If you believe the media hype, helicopter parents are the scourge of the nation. Overbearing, over-involved moms and dads who monitor their kids’ homework like hawks, harangue teachers for giving a B and supervise their kids’ college lives on a daily basis. Helicopter parents raise lazy, helpless, entitled children who can’t hack it in the real world because Mommy and Daddy have been coddling them their whole lives.
Er, right? Well, no, says parenting and education expert Alfie Kohn in “Debunking the Myth of the ‘Helicopter Parent.'” We’ve been seized by two narratives for so long—one, that “intensive” parenting is on the rise, and two, that it’s harmful—that we haven’t stopped to consider the actual evidence on the subject. Fortunately, Kohn does by examining the available social science data.
Kohn cites a study that used the National Survey of Student Engagement (NSSE), which surveyed more than 9,000 students at 24 universities and colleges. The researchers found that only 13 percent of first-years and 8 percent of seniors had parents who frequently got involved to help their children solve problems. This is clearly not the sweeping epidemic of helicoptering the media has been telling us about. One college administrator told the Chronicle of Higher Education that these media reports of overly involved parents, constantly chewing out the dean for every bad grade, are way overblown. In another, 2009 survey of more than 10,000 University of California students, a large majority said that their parents were not involved in selecting their major or their classes.
So helicopter parenting may not be the epidemic we thought it was. Kohn notes that parents certainly communicate more with their kids than our parents did with us—a natural outcome of ubiquitous smartphones. But communicating doesn’t equal intervening.
Second, a pretty big body of research shows that kids with “involved” parents have better health, behavior and academic outcomes. The NSSE survey, reports Kohn, indicated that involved parents had kids with “higher levels of [academic] engagement and more frequent use of deep learning activities.” The Indiana University professor who led the survey told the Washington Post: “Compared with their counterparts, children of helicopter parents were more satisfied with every aspect of their college experience, gained more in such areas as writing and critical thinking and were more likely to talk with faculty and peers about substantive topics.”
The difference may be in how we’re defining helicoptering. Kohn notes that “controlling” is not the same as “involved.” Involved means the kind of support that good parents have always offered children: help with difficult parts of their homework, for example, or suggestions on how to make a paper better. Controlling, at least in my memories of college 25 years ago, meant parents who insisted on a certain major or they’d withdraw their support, or parents who would treat every B as a battle to be personally fought with the professor. Those kinds of parents aren’t so much helicopters as they are aggressive jerks, and aggressive jerks are nothing new.

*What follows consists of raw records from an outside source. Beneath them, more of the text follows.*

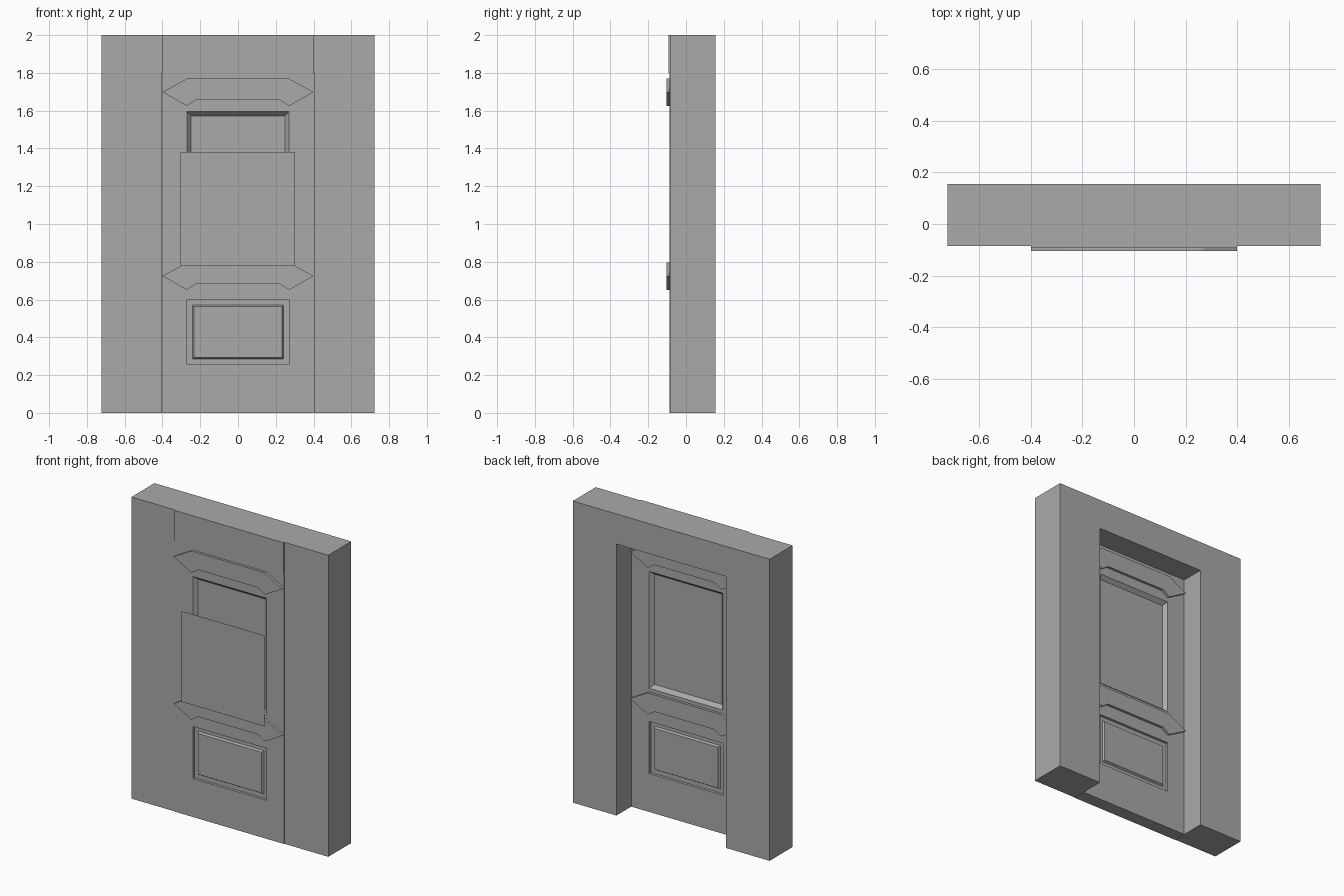
import bpy
import bmesh

if "Cube" in bpy.data.objects:
    bpy.data.objects.remove(bpy.data.objects["Cube"], do_unlink=True)

# One plain grey for everything
grey = bpy.data.materials.new("stone grey")
grey.use_nodes = True
COLOUR = (0.4, 0.4, 0.4, 1)
grey.diffuse_color = COLOUR
grey.node_tree.nodes["Principled BSDF"].inputs["Base Color"].default_value = COLOUR

FRONT, BACK = -0.085, 0.155          # wall faces
DOOR_FRONT, DOOR_BACK = -0.088, 0.0  # door faces
HALF, OPENING, OPEN_TOP = 0.722, 0.402, 1.8


def finish(name, bm):
    bmesh.ops.recalc_face_normals(bm, faces=bm.faces)
    mesh = bpy.data.meshes.new(name)
    bm.to_mesh(mesh)
    bm.free()
    mesh.materials.append(grey)
    obj = bpy.data.objects.new(name, mesh)
    bpy.context.collection.objects.link(obj)
    return obj


def prism(name, outline, y0, y1):
    """Extrude an x-z outline from y0 to y1; equal values leave a flat sheet."""
    bm = bmesh.new()
    face = bm.faces.new([bm.verts.new((x, y0, z)) for x, z in outline])
    if y1 != y0:
        thicken(bm, [face], y1 - y0)
    return finish(name, bm)


def thicken(bm, faces, depth):
    new = bmesh.ops.extrude_face_region(bm, geom=faces, use_keep_orig=True)["geom"]
    verts = [g for g in new if isinstance(g, bmesh.types.BMVert)]
    bmesh.ops.translate(bm, verts=verts, vec=(0, depth, 0))


def rectangle(x0, x1, z0, z1):
    return [(x0, z0), (x1, z0), (x1, z1), (x0, z1)]


# Wall with an open doorway
half_wall = [(OPENING, OPEN_TOP), (OPENING, 0), (HALF, 0), (HALF, 2)]
prism("wall", half_wall + [(-x, z) for x, z in reversed(half_wall)], FRONT, BACK)

# Slightly proud plate above the doorway
prism("lintel", rectangle(-0.4, 0.4, OPEN_TOP, 2), -0.093, -0.08)

# Door slab: a sheet of cells, thickened, with panels sunk on both sides
xs = [-0.4, -0.27, 0.27, 0.4]
zs = [0, 0.255, 0.6, 0.82, 1.595, OPEN_TOP]
bm = bmesh.new()
grid = [[bm.verts.new((x, DOOR_FRONT, z)) for x in xs] for z in zs]
for low, high in zip(grid, grid[1:]):
    for i in range(len(xs) - 1):
        bm.faces.new((low[i], low[i + 1], high[i + 1], high[i]))
thicken(bm, list(bm.faces), DOOR_BACK - DOOR_FRONT)
bmesh.ops.recalc_face_normals(bm, faces=bm.faces)


def panel_faces(z0, z1):
    return [f for f in bm.faces if abs(f.normal.y) > 0.9
            and abs(f.calc_center_median().x) < 0.1
            and z0 < f.calc_center_median().z < z1]


def inset(faces, width, depth):
    bmesh.ops.inset_individual(bm, faces=faces, thickness=width, depth=depth,
                               use_even_offset=True)


upper = panel_faces(0.82, 1.595)
lower = panel_faces(0.255, 0.6)
inset(upper, 0.022, -0.025)                      # sunk, sloping edges
for width, depth in ((0.001, -0.015), (0.028, 0), (0.008, 0.013)):
    inset(lower, width, depth)                   # groove around a raised field
finish("door", bm)

# Pointed straps that run through the door and stand proud on both sides
side = [(0.22, -0.04), (0.27, -0.073), (0.4, 0), (0.27, 0.072)]
strap = side + [(-x, z) for x, z in reversed(side)]
for name, height in (("upper_strap", 1.698), ("lower_strap", 0.724)):
    prism(name, [(x, z + height) for x, z in strap], -0.104, 0.017)

# Flat notice hanging in front of the door
prism("notice_sheet", rectangle(-0.305, 0.302, 0.78, 1.382), -0.155, -0.155)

It’s always fun to talk about kids today and how things are different from our own childhoods and teen years. But I don’t think that helicopter parents—at least the controlling, infantilizing monsters popularized in the media—are really, actually, a thing. Supporting our kids, whether it means practicing a layup in the driveway in the afternoon or helping them work through a page of math problems, has always been part of good child-rearing. It’s good for them to know that we’re here for them, even in the college and young-adult years. If that’s helicoptering, then count me in.